by Ken Patterson
On April 6-10 I took the Two Dollar Challenge, a simulation designed by a brilliant professor at the University of Mary Washington. The purpose of the simulation is to help participants bridge what author Nicholas Kristof calls “the empathy gap,” and to have us think about the relationship between “service” and “the served.” So, I went to Hopey and Company on Saturday, April 4, bought $10 worth of food, and rationed it for the week.
The experience was enlightening. In purchasing my food, price was critical. I had to point out to the checkout clerk that my bananas and yams were $.49 per pound, not $.99, to make my $10 limit. I could have purchased cheaper coffee, but the eight-ounce package was too much, so I had to buy a couple of ounces more expensive beans at $9.99/pound. I ended up spending $1.80 of my $10 on coffee. Some might call this a bad decision, I thought, but only I knew what it would take for me to function during the week.
I spend a lot time thinking about food — what would I eat next? Would my food last? What would I really want to eat if I had a choice? I noticed that my cheap food had a lot of sodium and fewer calories. And though my food lasted, by the end of the week I was definitely thinner. It was clear that a regular diet of what I ate would deplete me within a few weeks.
I also had some interesting insights. I was shorter tempered on at least one of the days because I felt hungry, and it was harder to focus on my work. I felt kind of isolated in my $10 world — like life was happening around me, and nobody was aware of what I was experiencing.

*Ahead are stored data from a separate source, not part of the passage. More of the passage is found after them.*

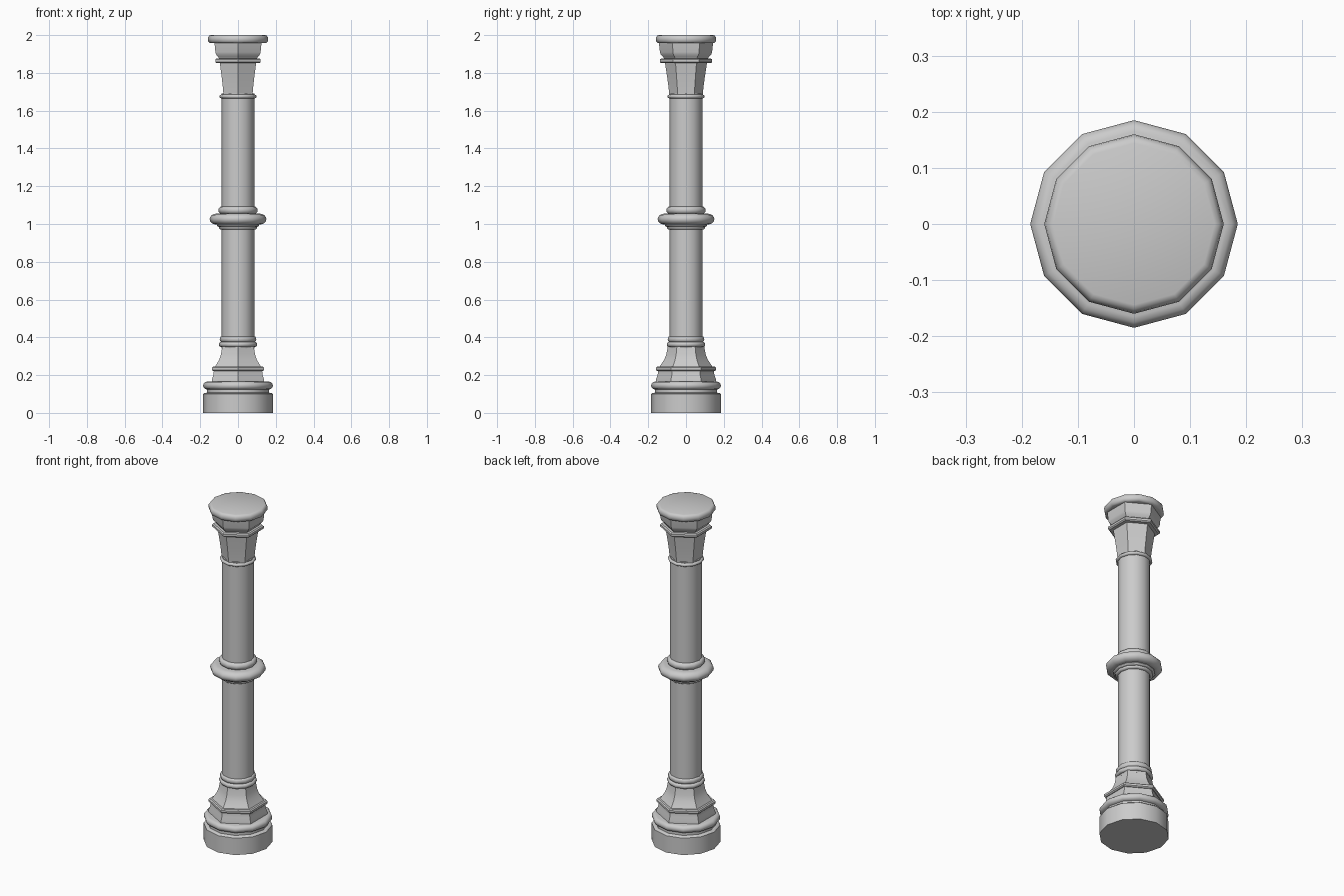
import bpy, bmesh
from math import cos, sin, pi, radians

if "Cube" in bpy.data.objects:
    bpy.data.objects.remove(bpy.data.objects["Cube"])


def lathe(name, profile, sides=12, turn=0.0):
    """Revolve (radius, z) points into a closed solid with the given side count."""
    bm = bmesh.new()
    rings = [[bm.verts.new((r * cos(turn + 2 * pi * i / sides),
                            r * sin(turn + 2 * pi * i / sides), z))
              for i in range(sides)] for r, z in profile]
    for a, b in zip(rings, rings[1:]):
        for i in range(sides):
            j = (i + 1) % sides
            bm.faces.new((a[i], a[j], b[j], b[i]))
    bm.faces.new(rings[0][::-1])
    bm.faces.new(rings[-1])
    mesh = bpy.data.meshes.new(name)
    bm.to_mesh(mesh)
    bm.free()
    obj = bpy.data.objects.new(name, mesh)
    bpy.context.collection.objects.link(obj)
    bpy.ops.object.select_all(action='DESELECT')
    obj.select_set(True)
    bpy.context.view_layer.objects.active = obj
    bpy.ops.object.shade_smooth_by_angle(angle=radians(40))
    return obj


def bead(r, z0, z1, depth, steps=6):
    """Half-round moulding profile from z0 to z1 reaching radius r."""
    mid, half = (z0 + z1) / 2, (z1 - z0) / 2
    return [(r - depth + depth * cos(t), mid + half * sin(t))
            for t in (-pi / 2 + pi * k / steps for k in range(steps + 1))]


# Round plinth with a recessed neck and rounded moulding
lathe("plinth", [(0.185, 0), (0.185, 0.1), (0.181, 0.104), (0.165, 0.107), (0.165, 0.124)]
      + bead(0.185, 0.124, 0.165, 0.02))

# Hexagonal base, corners pointing front and back
lathe("hex_base", [(0.160, 0.16), (0.158, 0.18), (0.150, 0.20), (0.148, 0.222)]
      + bead(0.161, 0.222, 0.245, 0.008, 3)
      + [(0.140, 0.245), (0.133, 0.255), (0.116, 0.28), (0.104, 0.31),
         (0.096, 0.355)], 6, pi / 6)

# Shaft and its collars
lathe("shaft", [(0.087, 0.34), (0.087, 1.69)])
lathe("lower_collar", bead(0.102, 0.35, 0.375, 0.01) + bead(0.097, 0.375, 0.405, 0.01))
lathe("middle_lower_bead", bead(0.101, 0.97, 0.992, 0.014))
lathe("middle_ring", bead(0.112, 0.985, 1.002, 0.012) + bead(0.15, 0.997, 1.055, 0.035, 8))
lathe("middle_upper_bead", bead(0.104, 1.053, 1.093, 0.018))
lathe("upper_collar", bead(0.098, 1.665, 1.685, 0.011))

# Hexagonal capital flaring upward
lathe("hex_capital", [(0.088, 1.675), (0.092, 1.72), (0.100, 1.78), (0.111, 1.852)]
      + bead(0.140, 1.852, 1.876, 0.008, 3)
      + [(0.116, 1.876), (0.121, 1.885), (0.134, 1.897), (0.138, 1.91),
         (0.144, 1.962)], 6, pi / 6)

# Round cap slab
lathe("cap", bead(0.160, 1.957, 2.0, 0.016))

And I wanted the week to be over so I could leave the restrictions and isolation.
Then I tried to imagine what it must be like to have limited resources, not just for food, but also for rent, transportation, utilities, education, health care, clothes, and other living expense. And heaven forbid
I would have a medical emergency or other unforeseen expense. I concluded that living on severely limited resources must be extremely taxing and stressful. I also realized that I would probably never understand what it’s like to live that life because I have the resources that allow me to make choices.

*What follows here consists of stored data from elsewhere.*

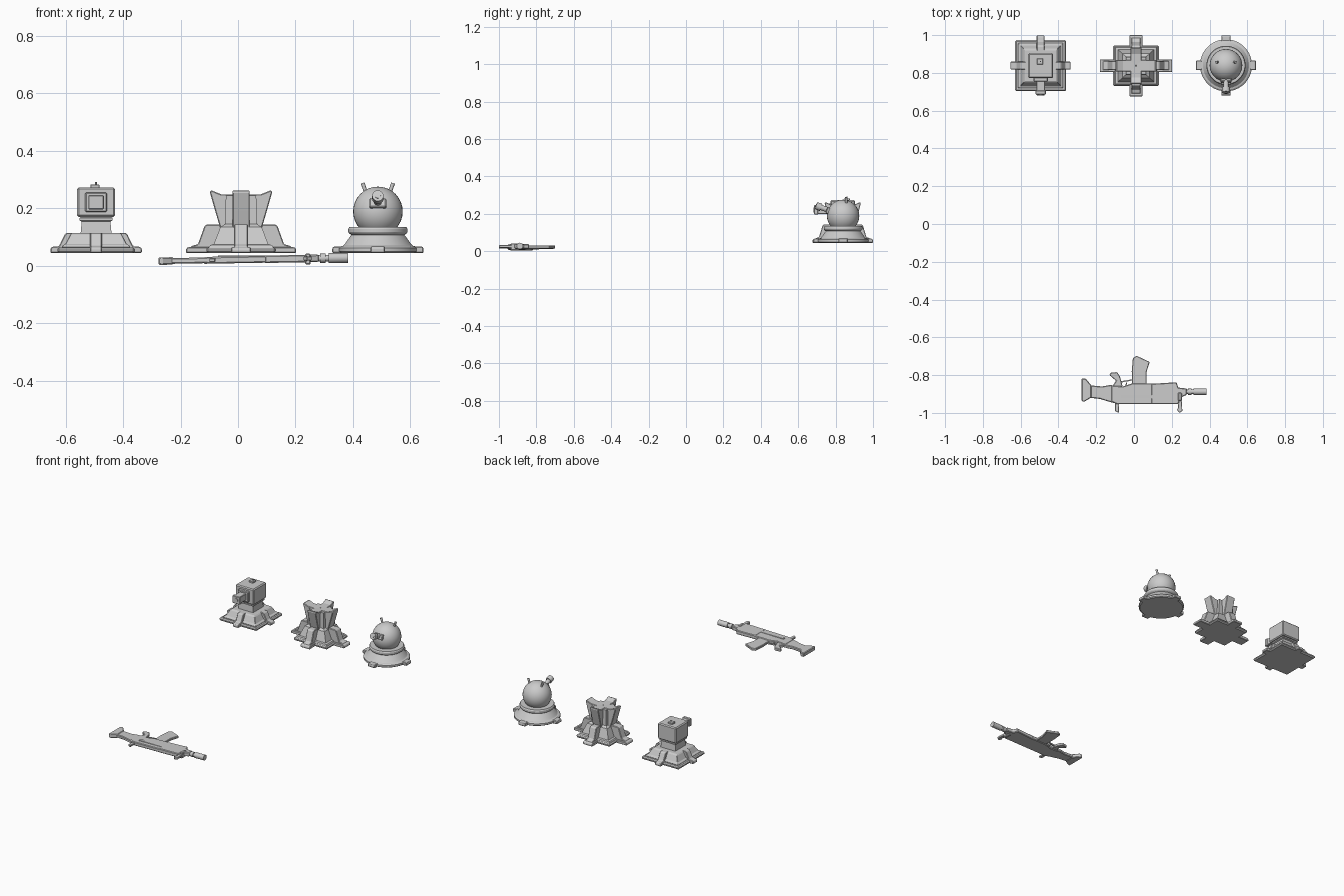
import bpy, bmesh, math
from mathutils import Vector, Matrix

if "Cube" in bpy.data.objects:
    bpy.data.objects.remove(bpy.data.objects["Cube"])


def finish(name, bm, bevel=0.0, smooth=None):
    bmesh.ops.recalc_face_normals(bm, faces=bm.faces)
    me = bpy.data.meshes.new(name)
    bm.to_mesh(me)
    bm.free()
    ob = bpy.data.objects.new(name, me)
    bpy.context.collection.objects.link(ob)
    if bevel:
        m = ob.modifiers.new("bevel", 'BEVEL')
        m.width, m.segments, m.limit_method = bevel, 1, 'ANGLE'
    if smooth:
        bpy.ops.object.select_all(action='DESELECT')
        ob.select_set(True)
        bpy.context.view_layer.objects.active = ob
        bpy.ops.object.shade_smooth_by_angle(angle=math.radians(smooth))
    return ob


def stack(name, prof, n, loc, sx=1.0, bevel=0.0, smooth=None):
    """Rings of n sides from (half width, z) pairs; n = 4 gives square tiers."""
    bm = bmesh.new()
    k = 1 / math.cos(math.pi / n) if n == 4 else 1
    rings = []
    for r, z in prof:
        angs = [2 * math.pi * (i + 0.5) / n for i in range(n)]
        rings.append([bm.verts.new((loc[0] + r * k * sx * math.cos(a),
                                    loc[1] + r * k * math.sin(a), z)) for a in angs])
    for a, b in zip(rings, rings[1:]):
        for i in range(n):
            bm.faces.new((a[i], a[(i + 1) % n], b[(i + 1) % n], b[i]))
    bm.faces.new(rings[0])
    bm.faces.new(rings[-1])
    return finish(name, bm, bevel, smooth)


def radial(name, prof, width, loc, sx=1.0, bevel=0.003):
    """Four copies of an (r, z) profile around a centre, stretched by sx along x."""
    for k, side in enumerate(("right", "back", "left", "front")):
        bm = bmesh.new()
        s = sx if k % 2 == 0 else 1
        f = bm.faces.new([bm.verts.new((r * s, -width, z)) for r, z in prof])
        ex = bmesh.ops.extrude_face_region(bm, geom=[f])
        vs = [v for v in ex['geom'] if isinstance(v, bmesh.types.BMVert)]
        bmesh.ops.translate(bm, verts=vs, vec=(0, 2 * width, 0))
        bm.transform(Matrix.Translation((loc[0], loc[1], 0)) @ Matrix.Rotation(k * math.pi / 2, 4, 'Z'))
        finish(side + "_" + name, bm, bevel)


def box(name, loc, half, bevel=0.0, tilt=0.0):
    bm = bmesh.new()
    bmesh.ops.create_cube(bm, size=2)
    bm.transform(Matrix.Translation(loc) @ Matrix.Rotation(tilt, 4, 'X') @ Matrix.Diagonal((*half, 1)))
    return finish(name, bm, bevel)


def rod(name, a, b, r1, r2=None, n=16):
    a, b = Vector(a), Vector(b)
    d = b - a
    bm = bmesh.new()
    bmesh.ops.create_cone(bm, cap_ends=True, segments=n, radius1=r1, radius2=r2 or r1, depth=d.length)
    bm.transform(Matrix.Translation((a + b) / 2) @ d.to_track_quat('Z', 'Y').to_matrix().to_4x4())
    return finish(name, bm, smooth=35)


# ---- box-headed turret
cx, cy = -0.494, 0.838
C = (cx, cy)
stack("box_turret_base", [(.135, .045), (.135, .064)], 4, C, bevel=.006)
stack("box_turret_plinth", [(.12, .064), (.116, .072), (.108, .074), (.09, .108), (.082, .115), (.06, .115)], 4, C, bevel=.002)
radial("box_turret_foot", [(.159, .045), (.159, .06), (.153, .066), (.130, .068), (.126, .074),
                           (.109, .109), (.102, .115), (.05, .115), (.05, .045)], .021, C)
stack("box_turret_neck", [(.054, .11), (.050, .154), (.058, .158), (.058, .166), (.05, .172)], 4, C)
stack("box_turret_head", [(.066, .170), (.066, .273)], 4, C, bevel=.006)
box("box_turret_hatch", (cx - .004, cy + .022, .276), (.016, .016, .007), .002)
rod("box_turret_pin", (cx, cy + .022, .28), (cx, cy + .022, .292), .003, n=8)
box("box_turret_barrel_mount", (cx, .768, .221), (.038, .014, .034), .004)
box("box_turret_barrel", (cx, .725, .221), (.023, .035, .022), .003)
box("box_turret_muzzle", (cx, .696, .221), (.027, .011, .025), .003)
rod("box_turret_bore", (cx, .69, .221), (cx, .681, .221), .014)

# ---- claw-topped turret
C = (.0105, .838)
stack("claw_turret_base", [(.108, .045), (.108, .064)], 4, C, 1.12, .006)
stack("claw_turret_plinth", [(.1, .064), (.096, .072), (.085, .075), (.064, .135), (.05, .145), (.047, .245)], 4, C, 1.12)
radial("claw_turret_slab", [(.1625, .045), (.1625, .058), (.157, .065), (.04, .065), (.04, .045)], .034, C, 1.18)
radial("claw_turret_foot", [(.15, .06), (.146, .069), (.127, .075), (.108, .137),
                            (.102, .144), (.05, .144), (.05, .06)], .024, C, 1.18)
radial("claw_turret_arm", [(0, .13), (.064, .13), (.07, .152), (.080, .19), (.097, .257),
                           (.093, .263), (.062, .249), (0, .247)], .030, C, 1.12)

# ---- ball-headed turret
cx, cy = .487, .840
C = (cx, cy)
stack("ball_turret_base", [(.131, .045), (.138, .050), (.138, .062), (.130, .068), (.122, .070), (.116, .076),
                           (.096, .104), (.09, .110), (.06, .110)], 32, C, smooth=20)
radial("ball_turret_tab", [(.159, .045), (.159, .062), (.155, .067), (.12, .067), (.12, .045)], .025, C)
stack("ball_turret_collar", [(.09, .105), (.101, .113), (.104, .118), (.104, .128), (.1, .135), (.05, .135)], 32, C, smooth=20)
bm = bmesh.new()
bmesh.ops.create_uvsphere(bm, u_segments=32, v_segments=16, radius=.0865)
bm.transform(Matrix.Translation((cx, cy, .189)))
finish("ball_turret_head", bm, smooth=30)
for s, side in ((-1, "left"), (1, "right")):
    rod(side + "_horn", (cx + s * .040, .857, .250), (cx + s * .053, .857, .288), .006, .007, 12)
box("ball_turret_barrel_mount", (cx, .766, .215), (.029, .016, .017), .004, -.35)
rod("ball_turret_barrel", (cx, .78, .213), (cx, .706, .240), .014)
rod("ball_turret_muzzle", (cx, .722, .234), (cx, .696, .244), .020)
rod("ball_turret_bore", (cx, .70, .2425), (cx, .693, .245), .010)


# ---- rifle lying on its side, rising slightly toward the muzzle
def lift(x):
    return .022 + (x - .05) * .018


def plate(name, px, half, bevel=.004):
    """Flat outline of (x, y + 0.9) points in hundredths, thickened in z."""
    bm = bmesh.new()
    pts = [(x / 100, y / 100 - .9) for x, y in px]
    f = bm.faces.new([bm.verts.new((x, y, lift(x) - half)) for x, y in pts])
    ex = bmesh.ops.extrude_face_region(bm, geom=[f])
    vs = [v for v in ex['geom'] if isinstance(v, bmesh.types.BMVert)]
    bmesh.ops.translate(bm, verts=vs, vec=(0, 0, 2 * half))
    finish(name, bm, bevel)


def along(name, x1, x2, y, r, n=16):
    rod(name, (x1, y, lift(x1)), (x2, y, lift(x2)), r, n=n)


plate("rifle_butt", [(-27.7, 8.2), (-25.6, 8.2), (-22.5, 4.5), (-22.5, -1.8), (-26.5, -4.2), (-27.7, -3.8)], .013)
plate("rifle_stock", [(-23.5, 4.6), (-17, 4), (-12.5, 4.8), (-8, 4), (-8, -5.4), (-13.5, -4), (-18, -2.6), (-23.5, -2)], .010)
plate("rifle_receiver", [(-12, 4.6), (-6, 4), (-1, 5.6), (10, 5.6), (10, -5.4), (-9, -5.4), (-12, -4)], .012)
plate("rifle_handguard", [(9, 5.4), (22.5, 6.2), (23.5, 3.4), (28, 2.9), (28, -.4), (24.5, -2), (23.5, -5.3), (9, -5.3)], .013)
plate("rifle_grip", [(-11.5, 4), (-9.5, 7), (-13, 10), (-12.5, 11.2), (-9, 11.6), (-7.4, 9.2), (-6, 4)], .009, .003)
plate("rifle_trigger_guard", [(-7.8, 6.6), (-1, 7.8), (-1, 7.1), (-7.6, 5.9)], .004, 0)
plate("rifle_trigger", [(-4.6, 4), (-4.2, 6.2), (-3.6, 6.2), (-3.6, 4)], .003, 0)
plate("rifle_magazine", [(-1, 5), (-1.2, 12), (-.6, 19), (1.4, 20.2), (8.3, 17), (6.6, 11.5), (6.6, 5)], .008, .003)
plate("rifle_rear_sight", [(-10, -4.8), (-10, -9), (-8, -10), (-7.8, -4.8)], .006, .002)
plate("rifle_front_sight", [(23, -4), (23.4, -7), (22.8, -8.4), (24, -10), (25.6, -9), (25.4, -5), (25, -2)], .007, .002)
along("rifle_barrel", .22, .38, -.888, .011)
along("rifle_muzzle_ring", .285, .305, -.888, .016)
along("rifle_muzzle", .315, .383, -.888, .0175)
box("rifle_front_band", (.243, -.915, .0235), (.010, .022, .019), .004)
box("rifle_side_rail", (.02, -.915, .033), (.09, .010, .003), .001)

The experience helped me see that it’s pretty easy to be out of touch with the challenging lives that many people lead daily, 365 days per year. Anyone struggling to meet their basic needs definitely sees the world differently, which causes them to make choices that we with resources may never understand. Solutions that seem natural to those of us with the latitude to make choices just aren’t there for them. Ultimately, there is a huge gap in understanding between those with resources and those living on the edge.
Our policy makers could learn from an experience like the Two Dollar Challenge. They might find it a whole lot harder to cut billions of dollars from our Supplemental Nutrition Assistance Program (SNAP), as our current Congress has. They might be more forthcoming in directing our foreign policy resources toward helping mothers and babies survive, and kids get proper nutrition and schooling. I hope we can count on Sens. Burr and Tillis, and Reps. Meadows and McHenry to fend off cuts to our SNAP program, and to support forthcoming maternal and child survival legislation. It would demonstrate their understanding of the empathy gap.

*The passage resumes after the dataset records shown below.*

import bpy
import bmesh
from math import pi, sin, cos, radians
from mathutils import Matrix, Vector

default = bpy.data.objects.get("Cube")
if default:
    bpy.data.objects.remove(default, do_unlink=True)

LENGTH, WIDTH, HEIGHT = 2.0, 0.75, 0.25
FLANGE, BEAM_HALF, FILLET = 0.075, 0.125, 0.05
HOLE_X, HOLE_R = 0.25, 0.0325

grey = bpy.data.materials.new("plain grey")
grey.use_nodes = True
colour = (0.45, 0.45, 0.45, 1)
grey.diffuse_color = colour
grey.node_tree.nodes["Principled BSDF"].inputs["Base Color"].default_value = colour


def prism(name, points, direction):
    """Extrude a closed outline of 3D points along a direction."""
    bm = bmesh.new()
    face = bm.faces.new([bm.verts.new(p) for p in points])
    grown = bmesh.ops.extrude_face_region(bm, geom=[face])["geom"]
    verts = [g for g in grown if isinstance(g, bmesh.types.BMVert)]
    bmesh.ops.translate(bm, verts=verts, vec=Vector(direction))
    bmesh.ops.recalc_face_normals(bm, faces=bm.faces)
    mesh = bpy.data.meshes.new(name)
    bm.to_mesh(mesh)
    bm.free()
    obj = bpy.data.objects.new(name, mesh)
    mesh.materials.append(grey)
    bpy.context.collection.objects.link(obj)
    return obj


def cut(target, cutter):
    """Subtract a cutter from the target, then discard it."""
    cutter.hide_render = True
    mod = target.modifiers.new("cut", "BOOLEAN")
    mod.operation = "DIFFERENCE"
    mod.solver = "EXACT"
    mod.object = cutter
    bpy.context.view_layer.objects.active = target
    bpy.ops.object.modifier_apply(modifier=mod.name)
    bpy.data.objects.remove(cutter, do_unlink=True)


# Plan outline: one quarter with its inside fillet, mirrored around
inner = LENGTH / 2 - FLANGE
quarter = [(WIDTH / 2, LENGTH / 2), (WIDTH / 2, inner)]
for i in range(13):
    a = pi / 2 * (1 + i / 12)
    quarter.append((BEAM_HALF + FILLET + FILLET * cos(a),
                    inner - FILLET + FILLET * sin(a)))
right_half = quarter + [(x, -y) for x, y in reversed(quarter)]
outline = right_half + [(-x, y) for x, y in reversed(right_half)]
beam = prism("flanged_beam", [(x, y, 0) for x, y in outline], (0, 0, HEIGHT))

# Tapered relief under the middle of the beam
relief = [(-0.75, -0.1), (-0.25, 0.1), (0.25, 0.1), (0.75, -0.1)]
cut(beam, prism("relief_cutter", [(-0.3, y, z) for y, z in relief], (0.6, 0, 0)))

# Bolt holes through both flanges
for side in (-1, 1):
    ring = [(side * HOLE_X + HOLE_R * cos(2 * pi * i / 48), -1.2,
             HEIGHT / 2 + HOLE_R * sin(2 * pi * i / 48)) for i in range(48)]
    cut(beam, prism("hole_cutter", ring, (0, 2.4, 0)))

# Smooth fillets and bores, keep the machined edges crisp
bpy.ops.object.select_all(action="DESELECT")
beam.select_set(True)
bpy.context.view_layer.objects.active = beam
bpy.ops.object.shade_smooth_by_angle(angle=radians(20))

Ken Patterson is director of global grassroots advocacy forRESULTS.